▶ **Exercise**
From the line with "lo, hi = next((p, q)" to the line with "new = bmesh.ops.extrude_face_region(bm, geom=[face])['geom']", retype every line exactly, including those two, and leave out the rest of the data below.

*** Given entries ***

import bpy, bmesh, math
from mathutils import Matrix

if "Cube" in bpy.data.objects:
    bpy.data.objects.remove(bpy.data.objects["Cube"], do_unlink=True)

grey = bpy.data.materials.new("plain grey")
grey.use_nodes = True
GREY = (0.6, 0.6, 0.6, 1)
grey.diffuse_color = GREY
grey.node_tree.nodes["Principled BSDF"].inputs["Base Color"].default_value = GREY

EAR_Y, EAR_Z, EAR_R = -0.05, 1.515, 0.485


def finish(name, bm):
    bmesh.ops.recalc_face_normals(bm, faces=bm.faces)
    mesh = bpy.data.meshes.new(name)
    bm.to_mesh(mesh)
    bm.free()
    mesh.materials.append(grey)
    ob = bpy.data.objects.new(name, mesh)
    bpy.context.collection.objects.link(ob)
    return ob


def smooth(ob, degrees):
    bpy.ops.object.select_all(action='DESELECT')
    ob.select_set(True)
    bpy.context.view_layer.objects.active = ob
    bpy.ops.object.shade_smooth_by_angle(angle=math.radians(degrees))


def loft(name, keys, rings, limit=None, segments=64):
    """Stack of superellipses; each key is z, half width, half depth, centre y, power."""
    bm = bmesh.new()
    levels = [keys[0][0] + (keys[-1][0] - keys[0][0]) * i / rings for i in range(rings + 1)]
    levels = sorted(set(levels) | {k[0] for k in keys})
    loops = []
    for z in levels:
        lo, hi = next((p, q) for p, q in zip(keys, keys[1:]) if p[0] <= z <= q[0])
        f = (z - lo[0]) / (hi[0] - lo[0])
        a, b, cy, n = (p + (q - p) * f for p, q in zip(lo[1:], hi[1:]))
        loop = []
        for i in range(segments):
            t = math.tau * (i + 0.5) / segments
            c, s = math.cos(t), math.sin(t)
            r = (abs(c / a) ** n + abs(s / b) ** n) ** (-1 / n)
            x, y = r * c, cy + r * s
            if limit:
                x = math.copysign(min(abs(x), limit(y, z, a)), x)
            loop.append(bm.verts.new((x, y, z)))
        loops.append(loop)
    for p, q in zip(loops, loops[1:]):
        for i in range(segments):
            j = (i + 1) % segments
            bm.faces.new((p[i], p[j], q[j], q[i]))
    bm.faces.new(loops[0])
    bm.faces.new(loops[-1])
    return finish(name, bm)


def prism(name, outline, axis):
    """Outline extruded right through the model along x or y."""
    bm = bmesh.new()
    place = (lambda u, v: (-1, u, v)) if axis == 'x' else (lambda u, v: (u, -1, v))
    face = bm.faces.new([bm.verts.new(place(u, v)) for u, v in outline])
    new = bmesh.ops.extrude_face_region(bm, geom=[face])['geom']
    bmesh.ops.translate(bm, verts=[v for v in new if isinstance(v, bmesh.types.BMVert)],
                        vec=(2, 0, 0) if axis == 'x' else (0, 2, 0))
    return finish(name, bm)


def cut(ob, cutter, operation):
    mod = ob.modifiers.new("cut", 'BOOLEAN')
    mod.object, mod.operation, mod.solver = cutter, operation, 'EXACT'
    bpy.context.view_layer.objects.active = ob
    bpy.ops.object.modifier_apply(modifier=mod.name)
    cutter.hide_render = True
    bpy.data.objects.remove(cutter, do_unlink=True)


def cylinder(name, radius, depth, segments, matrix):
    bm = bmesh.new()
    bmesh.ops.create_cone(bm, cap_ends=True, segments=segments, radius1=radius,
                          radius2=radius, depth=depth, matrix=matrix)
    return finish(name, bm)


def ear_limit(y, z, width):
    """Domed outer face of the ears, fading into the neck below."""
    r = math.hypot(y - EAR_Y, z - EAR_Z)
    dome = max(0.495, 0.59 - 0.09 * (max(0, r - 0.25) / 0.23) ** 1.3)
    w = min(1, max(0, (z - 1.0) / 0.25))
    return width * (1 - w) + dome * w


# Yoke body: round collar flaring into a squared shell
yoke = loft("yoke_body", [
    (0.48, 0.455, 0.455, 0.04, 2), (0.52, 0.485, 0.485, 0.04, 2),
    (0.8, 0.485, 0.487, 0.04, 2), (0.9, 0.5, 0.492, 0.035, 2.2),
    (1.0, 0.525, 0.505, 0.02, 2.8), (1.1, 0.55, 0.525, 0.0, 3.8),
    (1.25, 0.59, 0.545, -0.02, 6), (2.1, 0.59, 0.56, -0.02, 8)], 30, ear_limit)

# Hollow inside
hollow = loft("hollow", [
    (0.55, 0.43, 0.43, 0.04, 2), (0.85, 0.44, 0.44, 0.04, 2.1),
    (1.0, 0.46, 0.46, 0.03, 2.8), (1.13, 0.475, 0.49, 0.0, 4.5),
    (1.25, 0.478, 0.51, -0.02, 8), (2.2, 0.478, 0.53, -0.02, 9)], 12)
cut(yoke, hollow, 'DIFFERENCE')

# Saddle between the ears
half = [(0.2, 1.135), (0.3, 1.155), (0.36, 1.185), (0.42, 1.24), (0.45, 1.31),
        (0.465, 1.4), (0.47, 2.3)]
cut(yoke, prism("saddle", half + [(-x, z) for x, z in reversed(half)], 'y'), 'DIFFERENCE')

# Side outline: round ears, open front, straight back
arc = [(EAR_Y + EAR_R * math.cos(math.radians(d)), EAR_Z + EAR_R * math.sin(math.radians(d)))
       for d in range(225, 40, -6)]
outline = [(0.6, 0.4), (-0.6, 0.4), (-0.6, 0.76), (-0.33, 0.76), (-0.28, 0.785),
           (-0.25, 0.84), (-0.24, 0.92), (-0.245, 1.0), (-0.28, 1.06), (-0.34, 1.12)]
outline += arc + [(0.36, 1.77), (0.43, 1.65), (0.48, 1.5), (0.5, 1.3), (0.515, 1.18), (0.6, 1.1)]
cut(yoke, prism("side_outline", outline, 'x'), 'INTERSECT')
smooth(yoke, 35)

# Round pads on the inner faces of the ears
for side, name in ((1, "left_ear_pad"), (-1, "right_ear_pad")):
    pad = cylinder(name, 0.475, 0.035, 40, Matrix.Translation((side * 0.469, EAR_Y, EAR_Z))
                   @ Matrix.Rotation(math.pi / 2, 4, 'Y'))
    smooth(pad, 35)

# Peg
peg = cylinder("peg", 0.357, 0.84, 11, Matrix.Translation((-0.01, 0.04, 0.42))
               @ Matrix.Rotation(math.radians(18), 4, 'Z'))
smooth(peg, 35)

*** End of Given entries ***

▶ **Task response**
        lo, hi = next((p, q) for p, q in zip(keys, keys[1:]) if p[0] <= z <= q[0])
        f = (z - lo[0]) / (hi[0] - lo[0])
        a, b, cy, n = (p + (q - p) * f for p, q in zip(lo[1:], hi[1:]))
        loop = []
        for i in range(segments):
            t = math.tau * (i + 0.5) / segments
            c, s = math.cos(t), math.sin(t)
            r = (abs(c / a) ** n + abs(s / b) ** n) ** (-1 / n)
            x, y = r * c, cy + r * s
            if limit:
                x = math.copysign(min(abs(x), limit(y, z, a)), x)
            loop.append(bm.verts.new((x, y, z)))
        loops.append(loop)
    for p, q in zip(loops, loops[1:]):
        for i in range(segments):
            j = (i + 1) % segments
            bm.faces.new((p[i], p[j], q[j], q[i]))
    bm.faces.new(loops[0])
    bm.faces.new(loops[-1])
    return finish(name, bm)


def prism(name, outline, axis):
    """Outline extruded right through the model along x or y."""
    bm = bmesh.new()
    place = (lambda u, v: (-1, u, v)) if axis == 'x' else (lambda u, v: (u, -1, v))
    face = bm.faces.new([bm.verts.new(place(u, v)) for u, v in outline])
    new = bmesh.ops.extrude_face_region(bm, geom=[face])['geom']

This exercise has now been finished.